MUMBAI (Reuters) - India’s top software services exporter Tata Consultancy Services(TCS) will buy back shares worth up to 160 billion rupees ($2.4 billion), it said on Monday, adding to pressure on similarly cash-rich rival Infosys to follow suit.
The TCS board has approved the buyback of up to 56.1 million shares at 2,850 rupees apiece, the company said in a stock exchange filing, returning cash to shareholders at a substantial premium to Friday’s closing price of 2,407.90 rupees.
Its offer is above the record price of 2,839.70 rupees hit in October 2014 and sent TCS shares up 3.9 percent on Monday.
Some former executives at Infosys, meanwhile, have been clamouring for a buyback as friction between the founders of India’s second-biggest software services company and its board has spilled into the public domain.
Analysts have largely agreed with those calls, saying that stock repurchases can attract investors at a time when India’s $150 billion IT sector faces an uncertain outlook as immigration reforms in the United States cast a shadow over its ability to service clients in its biggest market.
Former Infosys chief financial officer V. Balakrishnan on Monday urged his former company to follow TCS with a buyback.
“If you look at the IT services industry, the growth is slowing down and they are all transforming from growth stocks to value stocks,” Balakrishnan told Reuters.
“When you become a value stock it makes lot of sense to return money to shareholders, and a buyback is the most tax-efficient way.”
TCS, part of the salt-to-software Tata conglomerate, had total cash and investments of 431.69 billion rupees at Dec. 31. Infosys had cash of 356.97 billion rupees in December.
Wipro, a smaller IT business with cash reserves of 331.55 billion rupees, has also approved a proposal for a share buyback of up to 25 billion rupees.
“Infosys and Wipro are sitting on huge piles of cash, some part of which they should return to the shareholders,” said Neeraj Dewan, director at Quantum Securities.
“They (Infosys and Wipro) are not able to do anything with the cash right now and they should take a cue from what TCS has done.”
Separately, TCS named V Ramakrishnan as the company’s new chief financial officer.
Former CFO Rajesh Gopinathan was promoted to chief executive in January to fill the vacancy created by Natarajan Chandrasekaran’s elevation to chairman of parent Tata Sons after last year’s ousting of Cyrus Mistry in a boardroom coup.

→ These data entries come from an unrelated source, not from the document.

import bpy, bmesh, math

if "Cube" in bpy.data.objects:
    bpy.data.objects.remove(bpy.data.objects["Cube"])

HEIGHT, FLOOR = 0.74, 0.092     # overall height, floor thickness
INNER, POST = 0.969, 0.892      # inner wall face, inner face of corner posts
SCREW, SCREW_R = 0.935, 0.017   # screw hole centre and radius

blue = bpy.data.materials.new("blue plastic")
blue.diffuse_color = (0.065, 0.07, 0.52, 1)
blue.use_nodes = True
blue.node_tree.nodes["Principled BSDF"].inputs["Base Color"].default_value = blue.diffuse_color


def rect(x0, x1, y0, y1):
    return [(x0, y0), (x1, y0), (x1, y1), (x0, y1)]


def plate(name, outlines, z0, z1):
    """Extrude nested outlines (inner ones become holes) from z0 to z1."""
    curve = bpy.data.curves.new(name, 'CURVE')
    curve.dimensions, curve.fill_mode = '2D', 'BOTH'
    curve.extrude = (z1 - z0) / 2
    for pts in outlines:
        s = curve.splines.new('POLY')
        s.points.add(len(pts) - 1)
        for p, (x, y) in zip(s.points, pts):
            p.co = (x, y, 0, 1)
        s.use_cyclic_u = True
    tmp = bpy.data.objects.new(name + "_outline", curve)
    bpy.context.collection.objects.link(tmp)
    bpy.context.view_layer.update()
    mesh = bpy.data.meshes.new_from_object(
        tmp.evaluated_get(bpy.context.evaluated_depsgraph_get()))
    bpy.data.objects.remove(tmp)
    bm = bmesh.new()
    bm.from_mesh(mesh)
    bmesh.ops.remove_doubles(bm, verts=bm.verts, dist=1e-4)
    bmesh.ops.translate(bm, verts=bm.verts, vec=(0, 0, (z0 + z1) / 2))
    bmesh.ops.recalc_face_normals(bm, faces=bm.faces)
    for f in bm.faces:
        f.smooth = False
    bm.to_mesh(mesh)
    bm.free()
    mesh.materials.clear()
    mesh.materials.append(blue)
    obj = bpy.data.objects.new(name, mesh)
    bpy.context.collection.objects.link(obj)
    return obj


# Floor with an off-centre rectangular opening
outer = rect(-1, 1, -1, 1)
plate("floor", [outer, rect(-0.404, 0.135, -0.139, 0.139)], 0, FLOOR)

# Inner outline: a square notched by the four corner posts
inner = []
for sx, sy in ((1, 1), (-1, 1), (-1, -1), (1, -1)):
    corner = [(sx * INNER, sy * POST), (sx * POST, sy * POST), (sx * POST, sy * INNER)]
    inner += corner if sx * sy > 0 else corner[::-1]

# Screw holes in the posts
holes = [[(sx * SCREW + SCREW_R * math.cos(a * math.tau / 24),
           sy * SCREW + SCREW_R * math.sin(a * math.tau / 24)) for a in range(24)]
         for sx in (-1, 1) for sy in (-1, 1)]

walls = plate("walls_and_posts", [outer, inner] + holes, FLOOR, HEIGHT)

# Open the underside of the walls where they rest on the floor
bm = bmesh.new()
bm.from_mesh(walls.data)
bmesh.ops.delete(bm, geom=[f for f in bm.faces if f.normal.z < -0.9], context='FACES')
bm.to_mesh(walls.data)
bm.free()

($1 = 66.9650 rupees)
Additional reporting by Devidutta Tripathy; Editing by David Goodman